**PROBLEM DESCRIPTION:** From the entries that follow, copy each line containing the word "return".

(Data items)
-- Opening Marker --

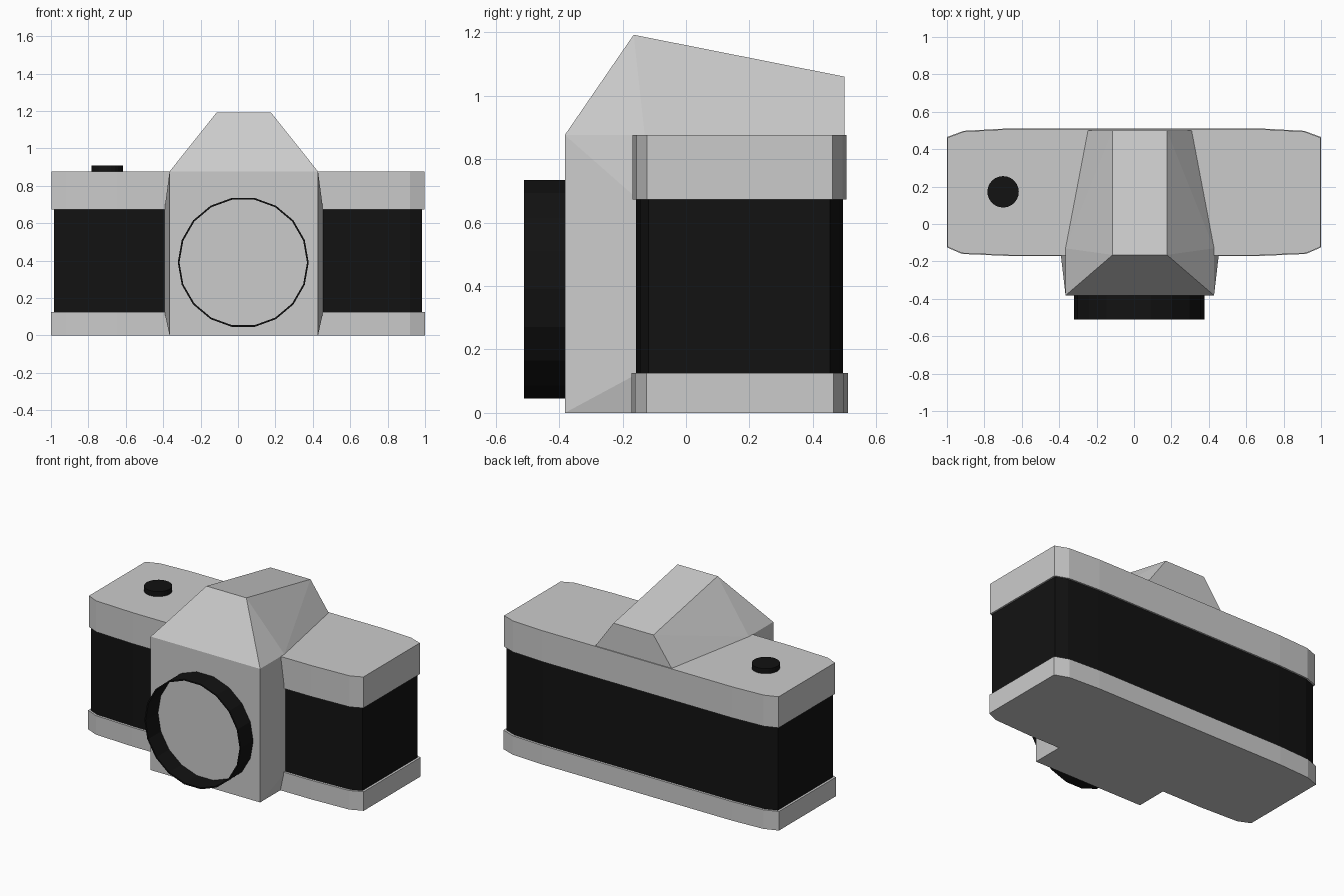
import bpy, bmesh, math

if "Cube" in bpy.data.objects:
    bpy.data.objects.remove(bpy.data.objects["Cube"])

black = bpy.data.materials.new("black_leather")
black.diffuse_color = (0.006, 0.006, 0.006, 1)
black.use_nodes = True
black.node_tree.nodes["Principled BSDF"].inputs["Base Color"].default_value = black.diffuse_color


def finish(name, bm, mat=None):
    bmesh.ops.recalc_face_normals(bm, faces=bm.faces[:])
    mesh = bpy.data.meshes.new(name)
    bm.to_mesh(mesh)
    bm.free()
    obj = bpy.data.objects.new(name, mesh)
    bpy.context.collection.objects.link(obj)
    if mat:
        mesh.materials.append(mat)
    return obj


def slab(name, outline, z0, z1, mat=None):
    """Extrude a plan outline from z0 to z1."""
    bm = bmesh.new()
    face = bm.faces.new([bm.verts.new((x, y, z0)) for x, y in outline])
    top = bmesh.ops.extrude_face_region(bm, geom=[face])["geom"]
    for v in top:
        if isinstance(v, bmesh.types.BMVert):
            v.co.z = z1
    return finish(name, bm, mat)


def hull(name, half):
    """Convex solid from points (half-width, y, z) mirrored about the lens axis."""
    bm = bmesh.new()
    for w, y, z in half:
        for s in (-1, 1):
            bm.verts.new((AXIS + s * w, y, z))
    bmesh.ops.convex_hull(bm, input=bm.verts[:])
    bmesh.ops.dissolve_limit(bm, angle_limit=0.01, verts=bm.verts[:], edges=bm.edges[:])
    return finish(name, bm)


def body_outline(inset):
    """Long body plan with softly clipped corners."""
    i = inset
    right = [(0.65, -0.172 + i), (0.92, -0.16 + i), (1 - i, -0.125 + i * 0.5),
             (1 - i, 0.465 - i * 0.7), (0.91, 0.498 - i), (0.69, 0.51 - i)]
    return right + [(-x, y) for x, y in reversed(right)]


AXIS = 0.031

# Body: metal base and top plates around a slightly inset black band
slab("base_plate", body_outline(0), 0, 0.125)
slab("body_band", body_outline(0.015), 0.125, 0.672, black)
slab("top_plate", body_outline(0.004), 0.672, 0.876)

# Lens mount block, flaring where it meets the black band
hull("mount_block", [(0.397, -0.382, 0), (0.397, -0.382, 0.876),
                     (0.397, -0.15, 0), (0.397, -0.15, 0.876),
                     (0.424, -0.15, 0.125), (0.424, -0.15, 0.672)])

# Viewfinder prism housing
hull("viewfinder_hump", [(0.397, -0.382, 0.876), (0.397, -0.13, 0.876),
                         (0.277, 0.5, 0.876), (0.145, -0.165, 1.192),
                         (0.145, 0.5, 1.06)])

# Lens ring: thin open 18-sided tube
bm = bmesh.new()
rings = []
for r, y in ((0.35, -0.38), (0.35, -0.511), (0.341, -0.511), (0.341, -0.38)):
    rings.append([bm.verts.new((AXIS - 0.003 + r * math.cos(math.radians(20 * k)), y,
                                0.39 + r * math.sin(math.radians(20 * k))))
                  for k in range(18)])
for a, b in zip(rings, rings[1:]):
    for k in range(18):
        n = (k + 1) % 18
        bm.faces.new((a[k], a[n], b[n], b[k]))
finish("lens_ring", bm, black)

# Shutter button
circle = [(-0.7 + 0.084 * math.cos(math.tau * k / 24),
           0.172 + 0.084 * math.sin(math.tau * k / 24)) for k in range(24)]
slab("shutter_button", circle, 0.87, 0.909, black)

-- Closing Marker --

**COMPLETED EXERCISE:**
    return obj
    return finish(name, bm, mat)
    return finish(name, bm)
    return right + [(-x, y) for x, y in reversed(right)]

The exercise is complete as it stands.